PEGIDA Québec cancels march after anti-racist groups convene

A march organized by sympathizers of a Europe-based anti-Islam, anti-immigration group called PEGIDA was cancelled on Saturday after hundreds of people showed up to protest against PEGIDA itself.

Anti-Islam group with European roots and National Front sympathies organizes in Quebec

Two women at the anti-PEGIDA protest share a laugh together while waiting to see whether members of the pro-nationalist group, anti-Islam group would show up. (Radio-Canada)

A march organized by sympathizers of a Europe-based anti-Islam, anti-immigration group called PEGIDA was cancelled on Saturday after hundreds of people showed up to protest against PEGIDA itself.

The self-described leader of the relatively new PEGIDA Québec chapter, Jean-François Asgard, told Radio-Canada that "Islam needs to reform itself or leave the West." 

Well-known activist Jaggi Singh said PEGIDA is a collection of neo-Nazis, Islamophobes and internet trolls. (Radio-Canada)

Jaggi Singh of the No One Is Illegal activist group helped organize Saturday's counter-protest.

Hundreds of people toting signs denouncing racism and Islamophobia arrived 30 minutes prior to the scheduled start time of the PEGIDA march, set to take place in a largely Muslim community in Montreal called Little Maghreb.

Just over 100 people had RSVP'd to PEGIDA Québec's march, while nearly 900 members of Antifa (anti-fascism) and other anti-racist groups said they would attend the counter-demonstration.

"There's no way that their demonstration will be able to go where they want to go. They won't be able to pass.
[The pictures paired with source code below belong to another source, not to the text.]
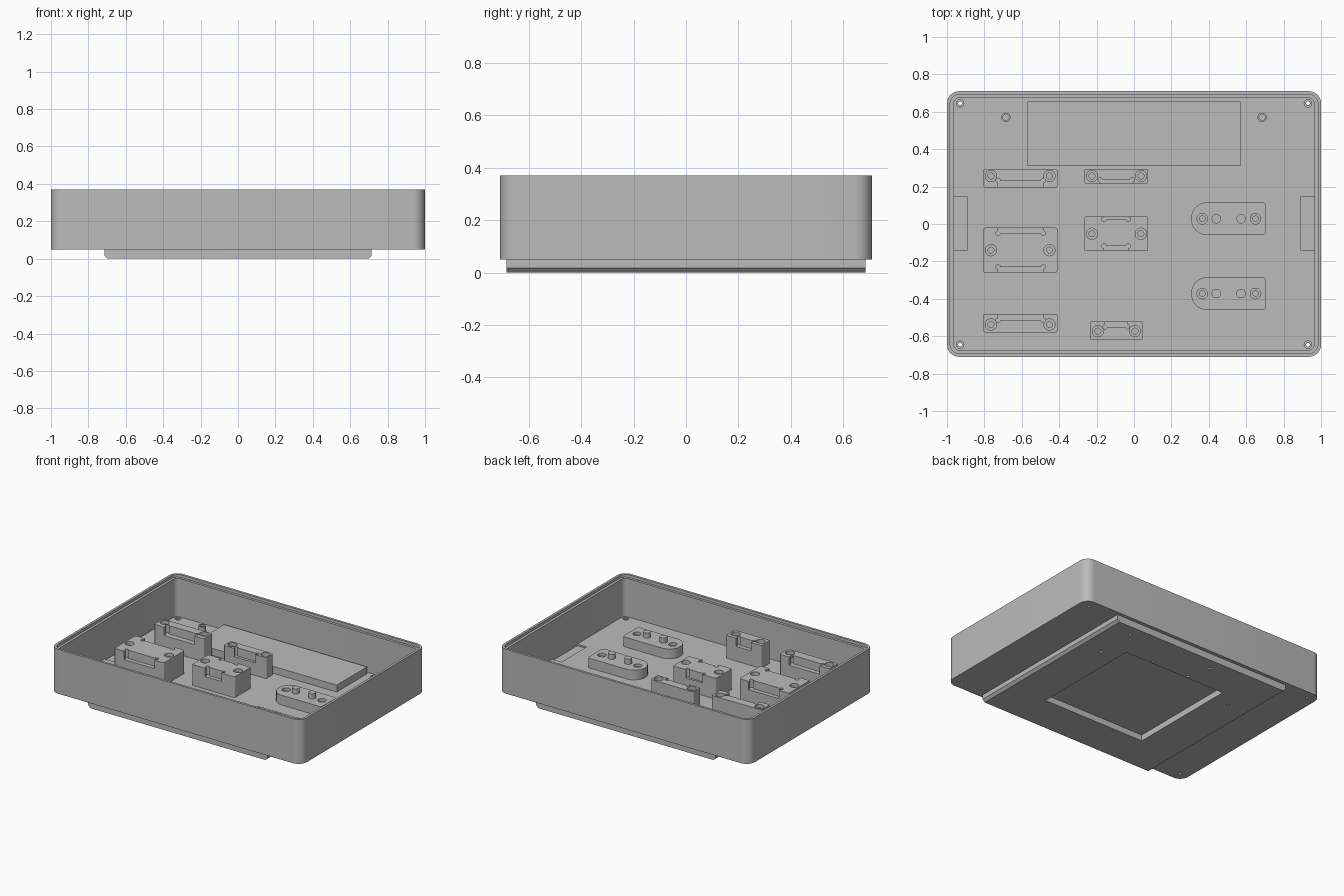
import bpy, bmesh, math

if "Cube" in bpy.data.objects:
    bpy.data.objects.remove(bpy.data.objects["Cube"])

grey = bpy.data.materials.new("mid_grey")
grey.diffuse_color = (0.5, 0.5, 0.5, 1)
grey.use_nodes = True
grey.node_tree.nodes["Principled BSDF"].inputs["Base Color"].default_value = grey.diffuse_color

FLOOR = 0.075


def prism(name, pts, z0, z1):
    """Extrude a closed outline (counter-clockwise) from z0 to z1."""
    me = bpy.data.meshes.new(name)
    bm = bmesh.new()
    low = [bm.verts.new((x, y, z0)) for x, y in pts]
    top = [bm.verts.new((x, y, z1)) for x, y in pts]
    bm.faces.new(low[::-1])
    bm.faces.new(top)
    n = len(pts)
    for i in range(n):
        j = (i + 1) % n
        bm.faces.new((low[i], low[j], top[j], top[i]))
    bm.to_mesh(me)
    bm.free()
    ob = bpy.data.objects.new(name, me)
    bpy.context.collection.objects.link(ob)
    me.materials.append(grey)
    return ob


def outline(x0, x1, y0, y1, r=0.0, r_left=None, seg=8):
    """Rectangle with rounded corners; the left end may use its own radius."""
    rl = r if r_left is None else r_left
    pts = []
    for cx, cy, rad, a in ((x1, y1, r, 0), (x0, y1, rl, 90), (x0, y0, rl, 180), (x1, y0, r, 270)):
        if rad == 0:
            pts.append((cx, cy))
            continue
        mx = cx - rad if cx == x1 else cx + rad
        my = cy - rad if cy == y1 else cy + rad
        for i in range(seg + 1):
            t = math.radians(a + 90 * i / seg)
            pts.append((mx + rad * math.cos(t), my + rad * math.sin(t)))
    return pts


def box(name, x0, x1, y0, y1, z0, z1, r=0.0):
    return prism(name, outline(x0, x1, y0, y1, r), z0, z1)


def disc(name, x, y, r, z0, z1, seg=24):
    pts = [(x + r * math.cos(2 * math.pi * i / seg), y + r * math.sin(2 * math.pi * i / seg))
           for i in range(seg)]
    return prism(name, pts, z0, z1)


def cut(ob, cutters):
    """Subtract the cutters one by one, then delete them."""
    bpy.context.view_layer.objects.active = ob
    for c in cutters:
        m = ob.modifiers.new("cut", 'BOOLEAN')
        m.operation, m.solver, m.object = 'DIFFERENCE', 'EXACT', c
        bpy.ops.object.modifier_apply(modifier=m.name)
        bpy.data.objects.remove(c, do_unlink=True)


def screw_hole(x, y, top, depth, r_out, r_in, sink):
    """Counterbored hole."""
    return [disc("cutter", x, y, r_out, top - sink, top + 0.02),
            disc("cutter", x, y, r_in, top - depth, top + 0.02)]


# tray: walls with a stepped rim and a flat floor
tray = box("tray", -1, 1, -0.71, 0.71, 0.05, 0.37, 0.065)
cutters = [box("cutter", -0.965, 0.965, -0.675, 0.675, FLOOR, 0.5, 0.035),
           box("cutter", -0.983, 0.983, -0.693, 0.693, 0.35, 0.5, 0.05)]
for s in (-1, 1):
    # shallow recess beside each end wall
    cutters.append(box("cutter", min(s * 0.89, s * 0.965), max(s * 0.89, s * 0.965),
                       -0.14, 0.145, FLOOR - 0.012, 0.12))
    for t in (-1, 1):
        cutters += screw_hole(s * 0.93, t * 0.645, FLOOR, 0.1, 0.02, 0.01, 0.01)
cut(tray, cutters)

# base plate: lower edges sloped on both ends, square pocket underneath
base = box("base_plate", -0.715, 0.715, -0.685, 0.685, 0, 0.05)
bm = bmesh.new()
bm.from_mesh(base.data)
edges = [e for e in bm.edges if all(v.co.z < 0.01 for v in e.verts)
         and abs(e.verts[0].co.x - e.verts[1].co.x) < 0.01]
bmesh.ops.bevel(bm, geom=edges, offset=0.018, segments=1, affect='EDGES')
bm.to_mesh(base.data)
bm.free()
cutters = [box("cutter", -0.41, 0.41, -0.41, 0.41, -0.02, 0.044)]
for x, y in ((0.54, 0.6), (0.54, 0.31), (0.2, 0.43), (-0.14, 0.6), (-0.1, 0.43), (-0.54, 0.31)):
    cutters.append(disc("cutter", x, y, 0.01, -0.02, 0.03, 12))
cut(base, cutters)

# raised panel at the back of the floor
box("raised_panel", -0.57, 0.57, 0.31, 0.655, FLOOR, 0.125)


def clamp(name, x0, x1, y0, y1, top, holes, hole_y, n0, n1, front=None, back=None):
    """Mounting block with two screw holes and notches in the front or back."""
    ob = box(name, x0, x1, y0, y1, FLOOR, top, 0.01)
    cs = []
    for hx in holes:
        cs += screw_hole(hx, hole_y, top, 0.12, 0.03, 0.016, 0.025)
    for edge, wall in ((y0 - 0.02, front), (y1 + 0.02, back)):
        if wall is None:
            continue
        cs.append(box("cutter", n0, n1, min(edge, wall), max(edge, wall), top - 0.06, top + 0.02))
        for nx in (n0, n1):  # relief at the notch corners
            cs.append(disc("cutter", nx, wall, 0.012, top - 0.06, top + 0.02, 12))
    cut(ob, cs)


LEFT, MID = (-0.765, -0.452), (-0.225, 0.037)
clamp("large_clamp_back", -0.805, -0.41, 0.195, 0.295, 0.24, LEFT, 0.257, -0.727, -0.485, front=0.233)
clamp("large_clamp_middle", -0.805, -0.41, -0.26, -0.02, 0.24, LEFT, -0.14, -0.727, -0.485,
      front=-0.23, back=-0.05)
clamp("large_clamp_front", -0.805, -0.41, -0.58, -0.48, 0.24, LEFT, -0.537, -0.727, -0.485, back=-0.515)
clamp("small_clamp_back", -0.265, 0.075, 0.215, 0.295, 0.225, MID, 0.257, -0.18, -0.01, front=0.235)
clamp("small_clamp_middle", -0.265, 0.075, -0.145, 0.04, 0.225, MID, -0.052, -0.16, -0.03,
      front=-0.118, back=0.025)
clamp("small_clamp_front", -0.235, 0.045, -0.62, -0.52, 0.24, (-0.193, 0.005), -0.573,
      -0.155, -0.035, back=-0.55)

# pads with a round left end, two pegs and two screw holes
for name, y in (("back", 0.028), ("front", -0.372)):
    pad = prism("pad_" + name, outline(0.305, 0.705, y - 0.088, y + 0.088, 0.02, 0.087), FLOOR, 0.145)
    cs = []
    for x in (0.365, 0.65):
        cs += screw_hole(x, y, 0.145, 0.06, 0.028, 0.015, 0.02)
    cut(pad, cs)
    for i, x in enumerate((0.44, 0.572)):
        disc("peg_%s_%d" % (name, i + 1), x, y, 0.025, 0.145, 0.182)

# small posts beside the raised panel
for s, name in ((-1, "post_left"), (1, "post_right")):
    post = disc(name, s * 0.685, 0.57, 0.025, FLOOR, 0.12)
    cut(post, [disc("cutter", s * 0.685, 0.57, 0.016, 0.1, 0.14)])

# smooth the rounded sides, keep edges sharp
for ob in bpy.context.scene.objects:
    bpy.ops.object.select_all(action='DESELECT')
    ob.select_set(True)
    bpy.context.view_layer.objects.active = ob
    bpy.ops.object.shade_smooth_by_angle(angle=math.radians(32))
The police have given them permission to march, but that doesn't mean people in the neighbourhood or anti-racist groups are giving them permission to march," he said.
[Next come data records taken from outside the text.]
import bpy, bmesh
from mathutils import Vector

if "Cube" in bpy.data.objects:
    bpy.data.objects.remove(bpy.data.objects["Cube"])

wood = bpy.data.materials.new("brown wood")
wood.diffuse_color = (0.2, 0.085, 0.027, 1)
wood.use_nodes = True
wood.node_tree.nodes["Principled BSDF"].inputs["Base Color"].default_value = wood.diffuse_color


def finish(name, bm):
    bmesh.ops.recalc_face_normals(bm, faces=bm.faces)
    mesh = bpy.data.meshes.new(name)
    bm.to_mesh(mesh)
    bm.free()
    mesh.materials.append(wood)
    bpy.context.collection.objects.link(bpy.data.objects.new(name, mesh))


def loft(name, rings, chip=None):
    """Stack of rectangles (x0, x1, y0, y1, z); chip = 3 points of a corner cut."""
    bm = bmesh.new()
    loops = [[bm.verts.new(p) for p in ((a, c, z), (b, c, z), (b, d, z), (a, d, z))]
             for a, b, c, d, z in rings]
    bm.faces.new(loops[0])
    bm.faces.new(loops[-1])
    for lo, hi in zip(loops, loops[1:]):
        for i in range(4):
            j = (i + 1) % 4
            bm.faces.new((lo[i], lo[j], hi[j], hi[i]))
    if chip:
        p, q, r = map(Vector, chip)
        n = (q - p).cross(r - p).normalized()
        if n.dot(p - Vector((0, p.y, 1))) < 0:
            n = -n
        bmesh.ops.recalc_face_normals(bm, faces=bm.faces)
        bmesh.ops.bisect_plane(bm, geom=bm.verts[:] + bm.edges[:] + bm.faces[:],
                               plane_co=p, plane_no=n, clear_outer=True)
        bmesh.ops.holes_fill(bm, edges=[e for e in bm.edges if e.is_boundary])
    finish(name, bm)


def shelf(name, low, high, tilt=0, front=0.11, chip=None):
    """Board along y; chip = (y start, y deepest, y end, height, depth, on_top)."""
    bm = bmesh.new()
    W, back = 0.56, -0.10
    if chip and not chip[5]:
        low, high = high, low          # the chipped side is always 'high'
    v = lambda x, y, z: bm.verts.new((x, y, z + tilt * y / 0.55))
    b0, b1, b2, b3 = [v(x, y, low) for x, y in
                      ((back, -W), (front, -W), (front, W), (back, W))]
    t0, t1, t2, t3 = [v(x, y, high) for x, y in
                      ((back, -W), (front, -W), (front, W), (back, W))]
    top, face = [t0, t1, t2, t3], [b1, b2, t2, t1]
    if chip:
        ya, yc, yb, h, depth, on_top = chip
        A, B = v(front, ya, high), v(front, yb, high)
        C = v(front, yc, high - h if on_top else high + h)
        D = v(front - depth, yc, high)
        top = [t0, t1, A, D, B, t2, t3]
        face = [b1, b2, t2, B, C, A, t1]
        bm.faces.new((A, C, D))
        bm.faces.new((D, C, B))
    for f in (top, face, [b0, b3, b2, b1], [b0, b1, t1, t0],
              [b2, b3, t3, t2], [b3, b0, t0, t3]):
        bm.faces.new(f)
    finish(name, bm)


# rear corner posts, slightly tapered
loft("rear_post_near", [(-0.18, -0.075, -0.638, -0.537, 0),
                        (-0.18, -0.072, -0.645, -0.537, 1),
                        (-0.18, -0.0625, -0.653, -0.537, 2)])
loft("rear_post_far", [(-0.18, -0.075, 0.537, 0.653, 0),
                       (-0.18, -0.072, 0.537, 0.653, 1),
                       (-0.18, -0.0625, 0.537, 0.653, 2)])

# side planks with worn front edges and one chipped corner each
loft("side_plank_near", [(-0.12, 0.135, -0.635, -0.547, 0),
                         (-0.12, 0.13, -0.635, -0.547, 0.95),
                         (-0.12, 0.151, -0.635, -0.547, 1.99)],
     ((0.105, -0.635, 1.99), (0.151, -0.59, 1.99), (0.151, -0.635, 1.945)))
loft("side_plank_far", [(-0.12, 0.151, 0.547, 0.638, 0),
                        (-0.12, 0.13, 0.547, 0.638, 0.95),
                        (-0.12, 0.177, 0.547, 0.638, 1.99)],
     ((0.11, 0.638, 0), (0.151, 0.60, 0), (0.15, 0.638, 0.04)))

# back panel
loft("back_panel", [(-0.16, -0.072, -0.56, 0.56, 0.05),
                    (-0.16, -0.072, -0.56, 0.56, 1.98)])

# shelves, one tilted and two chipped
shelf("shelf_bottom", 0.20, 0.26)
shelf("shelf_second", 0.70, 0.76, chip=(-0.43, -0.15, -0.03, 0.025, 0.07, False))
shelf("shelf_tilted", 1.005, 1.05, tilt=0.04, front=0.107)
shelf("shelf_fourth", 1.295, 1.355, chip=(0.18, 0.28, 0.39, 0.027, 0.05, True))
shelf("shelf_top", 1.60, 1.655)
The anti-Islam group had submitted its march itinerary to Montreal police. A number of officers were on the scene to keep an eye on any violence.

What is PEGIDA?

Police forces protect Salafists against protesters that show a banner that reads 'No Extremism' during a demonstration of Patriotic Europeans against the Islamization of the West, or PEGIDA, and Salafists in Wuppertal, Germany, Saturday, March 14, 2015. (Frank Augstein/The Associated Press)

The organization is popular with neo-Nazis and other nationalists and is often spoken about favourably on white supremacist online forums such as Stormfront and National Front.

PEGIDA, which in German stands for Patriotic Europeans Against the Islamization of the West, first popped up in October 2014. The relatively new group began in Dresden, Germany and uses Facebook as a main organizing tool. 

PEGIDA Québec first began posting on Facebook in January, shortly after the Charlie Hebdo attack. Saturday afternoon's demonstration is referred to online as the local chapter's first action.

PEGIDA Québec leader Asgard told Radio-Canada that the itinerary planned for Saturday would have intentionally passed in front of several Muslim community centres and mosques.

Singh said it's very worrisome that people who normally only espouse racist and xenophobic opinions online are moving into the physical world.

"Neo-NazisIslamophobes, internet trolls — they all sort of congregate around this thing called PEGIDA," Singh said.

"Now we know there's racists out there, we know there's Islamophobes out there, we know there's fascists out there, but what's different today is that they're trying to march publicly in a working class, immigrant area that is predominantly North African," he said.

Denis Coderre says extremists unwelcome

Montreal Mayor Denis Coderre said during the week that extremist groups like PEGIDA were not welcome in the city.

He reiterated that statement Saturday on Twitter:

Singh said earlier in the day that Coderre is smart to denounce PEGIDA, but that recent events in Montreal seem to show the city is not that friendly toward Muslims.

In recent months, zoning bylaws have been changed to prohibit religious organizations from certain parts of boroughs, and a new radicalization tip line was put in place after seven Montreal-area residents reportedly travelled to Syria to join jihadists.

"Islamophobia is being instrumentalized and is being used by various parts of the political class," Singh said. 

"We have just a handful of folks who may or may not have gone to Syria and suddenly we need a special hotline on extremism, when this is a very marginal phenomenon," Singh continued. "This is being used to create a social crisis."

With files from Radio-Canada